In TDA01, Boening's Seattle plant also manufactures Shiranui parts for the Japanese Imperial Army based in Seattle. Boening has participated in previous development of the G-Bomb, and it is rumored that the company is pro-Alternative V.


Tactical Surface FightersEdit

Boening gains the F-15 license after taking over McDaell Doglam.
Boening produces this Eagle variant as part of the Phoenix Initiative after buying over McDaell Doglam.
An end product of the Phoenix Initiative, information from the XFJ Project and the work of Boening's Phantom Works division, the F-15SE is targeted at nations seeking a cheaper stealth-based TSF after seeing the F-22A in action.
Japanese variant of the F-15SE, produced for combat trials between the F-15SE and the Shiranui Second. Boening tries to market the F-15SEJ to Japan over the Shiranui Second, presumably standing to gain more from selling its own products rather than just helping in the development of the Shiranui Second.
The production license was originally held by Northrock for the F-18 and McDaell Doglam for the F-18E/F, with both ending up with Boening after McDaell Doglam's merger.

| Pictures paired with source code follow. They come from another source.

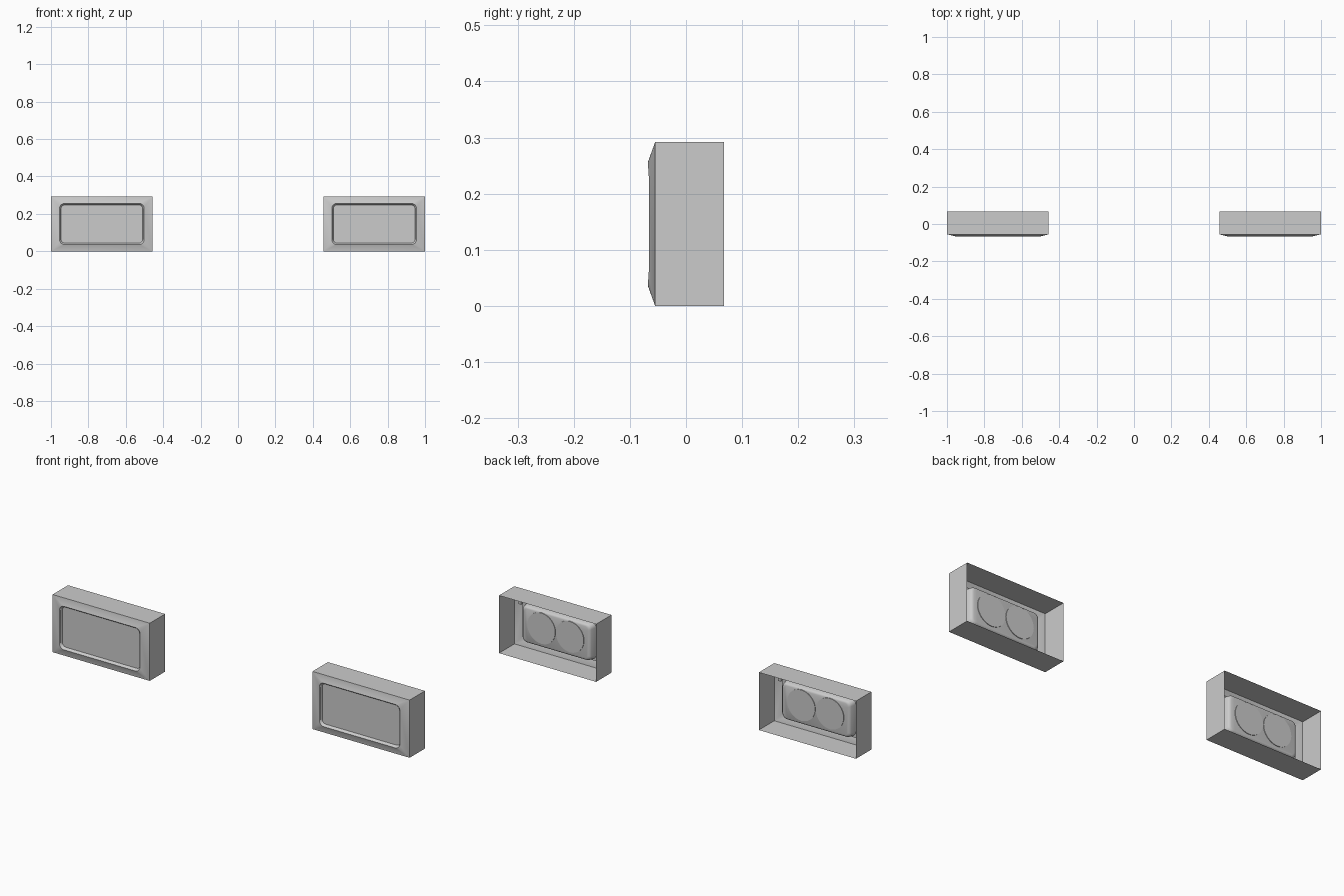
import bpy, bmesh, math
from mathutils import Matrix

cube = bpy.data.objects.get("Cube")
if cube:
    bpy.data.objects.remove(cube, do_unlink=True)

grey = bpy.data.materials.new("light_grey")
grey.use_nodes = True
colour = (0.6, 0.6, 0.6, 1)
grey.diffuse_color = colour
grey.node_tree.nodes["Principled BSDF"].inputs["Base Color"].default_value = colour

MID_X, MID_Z = 0.728, 0.146
STEPS = 6


def finish(bm, name, centre_x, angle=35):
    mesh = bpy.data.meshes.new(name)
    bm.to_mesh(mesh)
    bm.free()
    mesh.materials.append(grey)
    obj = bpy.data.objects.new(name, mesh)
    obj.location = (centre_x, 0, MID_Z)
    bpy.context.collection.objects.link(obj)
    bpy.ops.object.select_all(action="DESELECT")
    obj.select_set(True)
    bpy.context.view_layer.objects.active = obj
    bpy.ops.object.shade_smooth_by_angle(angle=math.radians(angle))


def rounded_ring(bm, hx, hz, radius, y, lift=0):
    """Rounded rectangle; lift pushes its upper and lower edges forward."""
    verts = []
    for corner, (sx, sz) in enumerate([(1, 1), (-1, 1), (-1, -1), (1, -1)]):
        for i in range(STEPS + 1):
            a = math.pi / 2 * (corner + i / STEPS)
            x = sx * (hx - radius) + radius * math.cos(a)
            z = sz * (hz - radius) + radius * math.sin(a)
            rise = min(1, max(0, (abs(z) - 0.08) / 0.029))
            verts.append(bm.verts.new((x, y - lift * rise, z)))
    return verts


def shell(name, centre_x, rings, cap=False):
    """Skin a series of rounded rectangles."""
    bm = bmesh.new()
    loops = [rounded_ring(bm, *ring) for ring in rings]
    for a, b in zip(loops, loops[1:]):
        for i in range(len(a)):
            j = (i + 1) % len(a)
            bm.faces.new((a[i], a[j], b[j], b[i]))
    if cap:
        bm.faces.new(loops[-1])
    bmesh.ops.remove_doubles(bm, verts=bm.verts, dist=0.0001)
    bmesh.ops.recalc_face_normals(bm, faces=bm.faces)
    finish(bm, name, centre_x)


def plate(name, centre_x, hx, hz, radius, y):
    bm = bmesh.new()
    bm.faces.new(reversed(rounded_ring(bm, hx, hz, radius, y)))
    bmesh.ops.recalc_face_normals(bm, faces=bm.faces)
    if bm.faces[:][0].normal.y > 0:
        bmesh.ops.reverse_faces(bm, faces=bm.faces)
    finish(bm, name, centre_x)


def lamp_back(name, centre_x, x):
    bm = bmesh.new()
    turn = Matrix.Translation((x, 0.001, 0.006)) @ Matrix.Rotation(math.pi / 2, 4, "X")
    bmesh.ops.create_cone(bm, cap_ends=True, segments=32, radius1=0.078,
                          radius2=0.078, depth=0.006, matrix=turn)
    finish(bm, name, centre_x)


def clip(name, centre_x, x, z):
    bm = bmesh.new()
    bmesh.ops.create_cube(bm, size=1, matrix=Matrix.Translation((x, -0.04, z))
                          @ Matrix.Diagonal((0.016, 0.022, 0.016, 1)))
    finish(bm, name, centre_x)


for label, side in (("left", 1), ("right", -1)):
    cx = side * MID_X
    # Open-backed housing with sloped bezel and recessed lip
    shell(label + "_housing", cx, [
        (0.272, 0.146, 0, 0.068),
        (0.272, 0.146, 0, -0.055),
        (0.226, 0.110, 0.026, -0.066, 0.002),
        (0.222, 0.106, 0.023, -0.064),
        (0.217, 0.101, 0.020, -0.050)])
    # Flat front lens
    plate(label + "_lens", cx, 0.218, 0.102, 0.020, -0.054)
    # Stepped bucket behind the lens
    shell(label + "_bucket", cx, [
        (0.217, 0.101, 0.020, -0.050),
        (0.214, 0.100, 0.020, -0.036),
        (0.198, 0.094, 0.024, -0.036),
        (0.192, 0.092, 0.024, -0.008),
        (0.187, 0.088, 0.022, -0.002),
        (0.178, 0.082, 0.020, 0.001)], cap=True)
    # Twin round lamp backs and mounting clips
    for place, s in (("outer", 1), ("inner", -1)):
        lamp_back(f"{label}_{place}_lamp_back", cx, side * s * 0.08)
        clip(f"{label}_{place}_clip", cx, side * s * 0.224, side * s * 0.085)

Boeing worked on the F-22A as a partner with General Dynomics and main manufacturer Lockweed Mardin.
In The Day After, Boening takes over the continued logistics and maintanence of the Type-94 after the collapse of Japanese-based production lines.
A joint venture with Fugaku Heavy Industries, Mtisuhishi Heavy Industries, and Kawazaki Heavy Industries on the XFJ Project, Boening modifies a Type-94-1C with US components and produces two working prototypes. The Japanese are later allowed to produce parts under license.
The X-32 was an experimental aircraft used as a technology demonstrator for the development of the US's latest TSF, meant to act as a lower cost alternative to the powerful but expensive F-22 Raptor already in production. It lost to Lockweed Mardin's X-35 concept, which later turned into the F-35 Lightning II.